Drought of Good Sense

Are gardeners really the ‘victims’ when hosepipe bans are announced – or are we just the unwitting pawns of a gardening industry running dry on ecological consciousness? By John Walker. Published in Kitchen Garden, September 2010. Victimised, threatened and dealt … Continue reading

Posted in climate change & global warming, climate- & earth-friendly gardening, container gardening, ecological sustainability, energy use, environment, food & kitchen gardening, garden centres & gardening industry, garden compost & composting, greenwash, organic gardening, published articles, rainwater harvesting, soil, water & 'water footprints' | Leave a comment

The Peat Delusion

As gardening spin urges us to keep buying peat compost, science is telling us that the safest place for peat is in the ground. By John Walker. Published in Kitchen Garden, June 2010. “If you are concerned about green issues, … Continue reading

Posted in carbon emissions, climate change & global warming, climate- & earth-friendly gardening, environment, ethics, fossil fuels, garden centres & gardening industry, garden compost & composting, greenwash, nature & the natural world, organic gardening, peat & peat-free compost, published articles | Leave a comment

Strange Bedfellows

Garden Organic’s plans to be co-opted by big business threated to undermine the ecologically desirable tenets of thrift, frugality and prudence that organic gardening actually epitomizes. By John Walker. Published in Kitchen Garden, March 2010. Without knowing quite where it’s … Continue reading

Posted in carbon emissions, climate change & global warming, climate- & earth-friendly gardening, eco gardening, ecological sustainability, garden centres & gardening industry, greenwash, media, organic gardening, overconsumption, published articles, retail monoculture | Leave a comment

No Purchase Necessary

Everyone’s green nowadays is a wishful myth taking root in the gardening industry, but there’s only one kind of gardening that’s truly in tune with our planet’s limited resources. By John Walker. Published in Kitchen Garden, January 2010. Am I … Continue reading

Posted in climate change & global warming, climate- & earth-friendly gardening, eco gardening, energy use, environment, food & kitchen gardening, fossil fuels, garden centres & gardening industry, greenwash, nature & the natural world, organic gardening, overconsumption, published articles, retail monoculture, tv gardening & celebrities | Leave a comment

We Shop, Planet Drops

Prudent use of natural resources is at the core of gardening organically, so why is the nation’s head gardener urging us to shop?
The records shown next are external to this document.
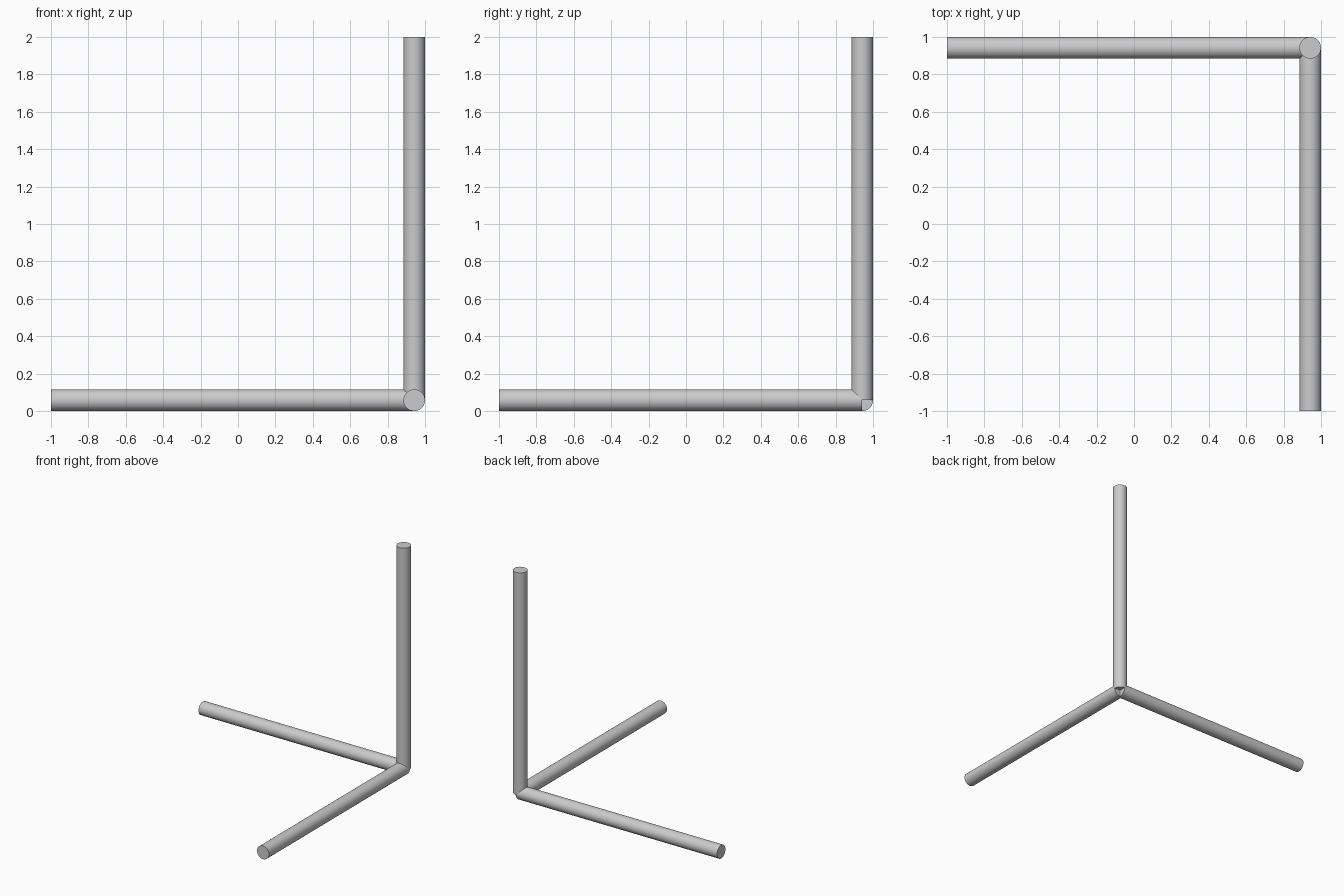
import bpy
from math import pi

if "Cube" in bpy.data.objects:
    bpy.data.objects.remove(bpy.data.objects["Cube"])

R = 0.058            # rod radius
C = 1 - R            # corner point where all rod axes meet (x and y)
L = 2 - R            # rod length


def rod(name, centre, rotation):
    bpy.ops.mesh.primitive_cylinder_add(vertices=64, radius=R, depth=L,
                                        location=centre, rotation=rotation)
    ob = bpy.context.object
    ob.name = name
    bpy.ops.object.shade_smooth_by_angle()
    return ob


# Three equal rods, each starting at the shared corner
rod("rod_x", (C - L / 2, C, R), (0, pi / 2, 0))
rod("rod_y", (C, C - L / 2, R), (pi / 2, 0, 0))
rod("rod_z", (C, C, R + L / 2), (0, 0, 0))
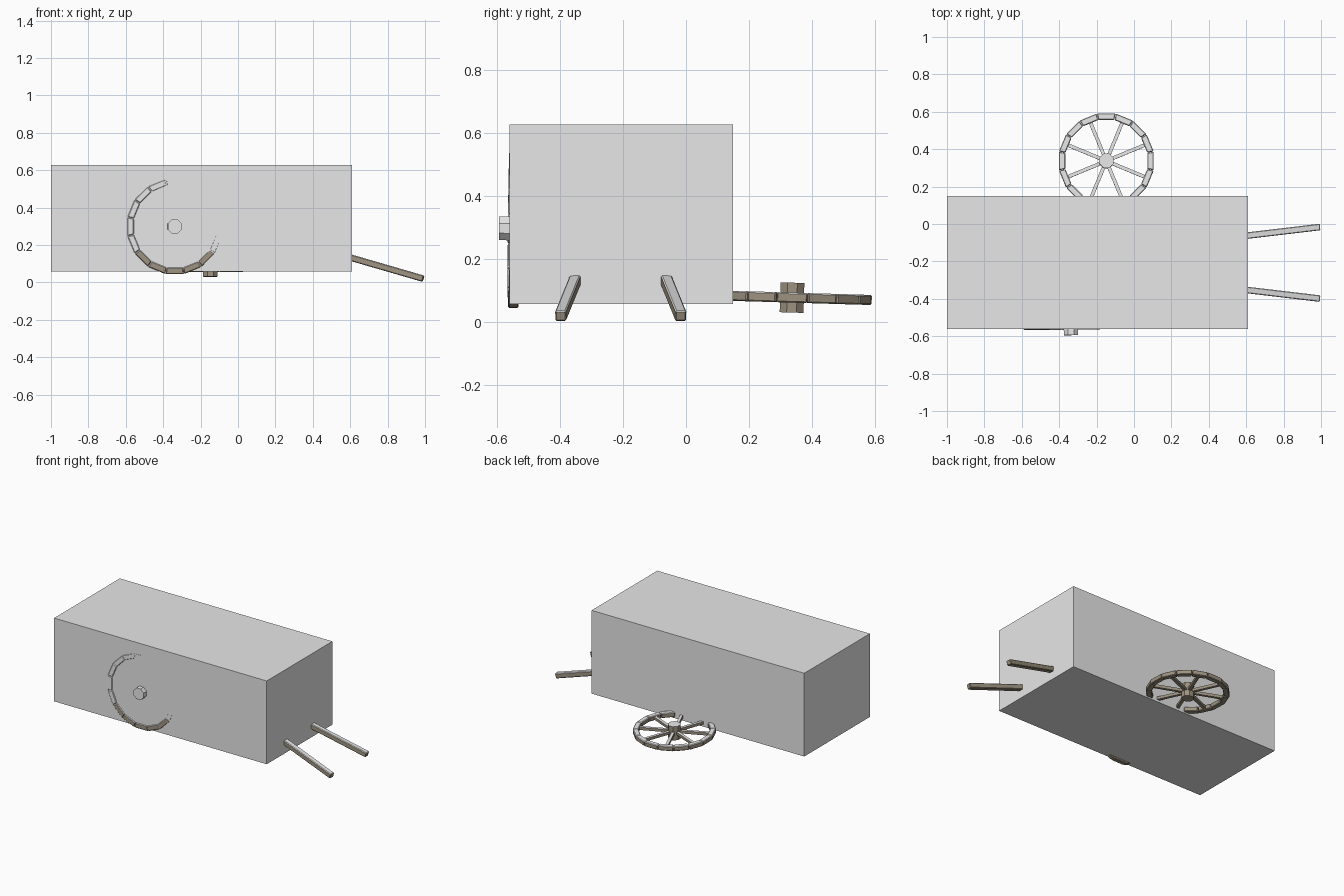
import bpy, bmesh, math
from mathutils import Matrix, Vector, Euler

if "Cube" in bpy.data.objects:
    bpy.data.objects.remove(bpy.data.objects["Cube"])


def material(name, rgb):
    m = bpy.data.materials.new(name)
    m.diffuse_color = (*rgb, 1)
    m.use_nodes = True
    m.node_tree.nodes["Principled BSDF"].inputs["Base Color"].default_value = m.diffuse_color
    return m


GREY = material("pale grey", (0.8, 0.8, 0.8))
BROWN = material("dusty brown", (0.34, 0.29, 0.22))


def finish(name, bm, is_brown):
    """Turn a bmesh into an object; is_brown(face) picks the second colour."""
    bmesh.ops.recalc_face_normals(bm, faces=bm.faces)
    bm.normal_update()
    for f in bm.faces:
        f.material_index = 1 if is_brown(f) else 0
    me = bpy.data.meshes.new(name)
    bm.to_mesh(me)
    bm.free()
    me.materials.append(GREY)
    me.materials.append(BROWN)
    ob = bpy.data.objects.new(name, me)
    bpy.context.collection.objects.link(ob)
    return ob


def add_box(bm, size, matrix):
    return bmesh.ops.create_cube(bm, size=1, matrix=matrix @ Matrix.Diagonal((*size, 1)))["verts"]


def bevel(bm, amount):
    bmesh.ops.bevel(bm, geom=list(bm.edges), offset=amount, segments=1, affect='EDGES')


def not_upward(f):
    return f.normal.z < 0.3


def wheel(name, location, rotation, is_brown):
    bm = bmesh.new()
    # rim of sixteen chamfered straight pieces
    half = math.radians(11.0)
    for i in range(16):
        a = math.radians(22.5 * i)
        verts = add_box(bm, (1, 1, 0.032), Matrix())
        for v in verts:
            r = (0.2535 if v.co.x > 0 else 0.219) / math.cos(half)
            ang = a + (half if v.co.y > 0 else -half)
            v.co = Vector((r * math.cos(ang), r * math.sin(ang), v.co.z))
    bevel(bm, 0.004)
    # eight spokes
    for i in range(8):
        turn = Matrix.Rotation(math.radians(22.5 + 45 * i), 4, 'Z')
        add_box(bm, (0.2, 0.019, 0.019), turn @ Matrix.Translation((0.125, 0, 0)))
    # eight-sided hub
    bmesh.ops.create_cone(bm, cap_ends=True, segments=8, radius1=0.041, radius2=0.041,
                          depth=0.095, matrix=Matrix.Rotation(math.pi / 8, 4, 'Z'))
    bm.transform(Matrix.Translation(location) @ Euler(rotation).to_matrix().to_4x4())
    finish(name, bm, is_brown)


# cart body
bm = bmesh.new()
add_box(bm, (1.61, 0.71, 0.57), Matrix.Translation((-0.195, -0.2055, 0.343)))
finish("cart_body", bm, lambda f: False)

# fallen wheel lying on the ground, and wheel standing in the side of the body
wheel("fallen_wheel", (-0.148, 0.337, 0.078), (-0.03, 0, 0), not_upward)
wheel("side_wheel", (-0.338, -0.547, 0.298), (math.pi / 2 - 0.009, 0, 0.013),
      lambda f: f.calc_center_median().z < 0.16 and not_upward(f))

# two pulling shafts, spreading outward and down to the ground
for side, label in ((1, "left"), (-1, "right")):
    end = Vector((0.991, -0.2075 + side * 0.191, 0.0195))
    start = Vector((0.61, -0.2075 + side * 0.146, 0.13))
    start = end + (start - end) * 1.6
    d = end - start
    x = d.normalized()
    y = Vector((0, 0, 1)).cross(x).normalized()
    z = x.cross(y)
    m = Matrix((x, y, z)).transposed().to_4x4()
    m.translation = (start + end) / 2
    bm = bmesh.new()
    add_box(bm, (d.length, 0.035, 0.034), m)
    bevel(bm, 0.004)
    finish("shaft_" + label, bm, not_upward)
By John Walker. Published in Organic Garden & Home, January 2009. It’s time to grab your wallets … Continue reading

Posted in carbon emissions, carbon footprint, climate change & global warming, ecological footprints, energy use, environment, ethics, food & kitchen gardening, food miles, fossil fuels, garden centres & gardening industry, gardening footprint, glyphosate, greenwash, media, organic gardening, overconsumption, pollution, published articles, tv gardening & celebrities | Leave a comment

Dead Zone

The environmental case for banishing bedding plants from our gardens has never been stronger. It’s high time we ditched these resource-guzzling, horticultural misfits. By John Walker. Published in Organic Garden & Home, December 2008. If you’re a lover of the … Continue reading

Posted in carbon emissions, carbon footprint, climate- & earth-friendly gardening, container gardening, ecological sustainability, energy use, environment, garden centres & gardening industry, greenwash, mail order, nature & the natural world, organic gardening, packaging, published articles, water & 'water footprints' | Leave a comment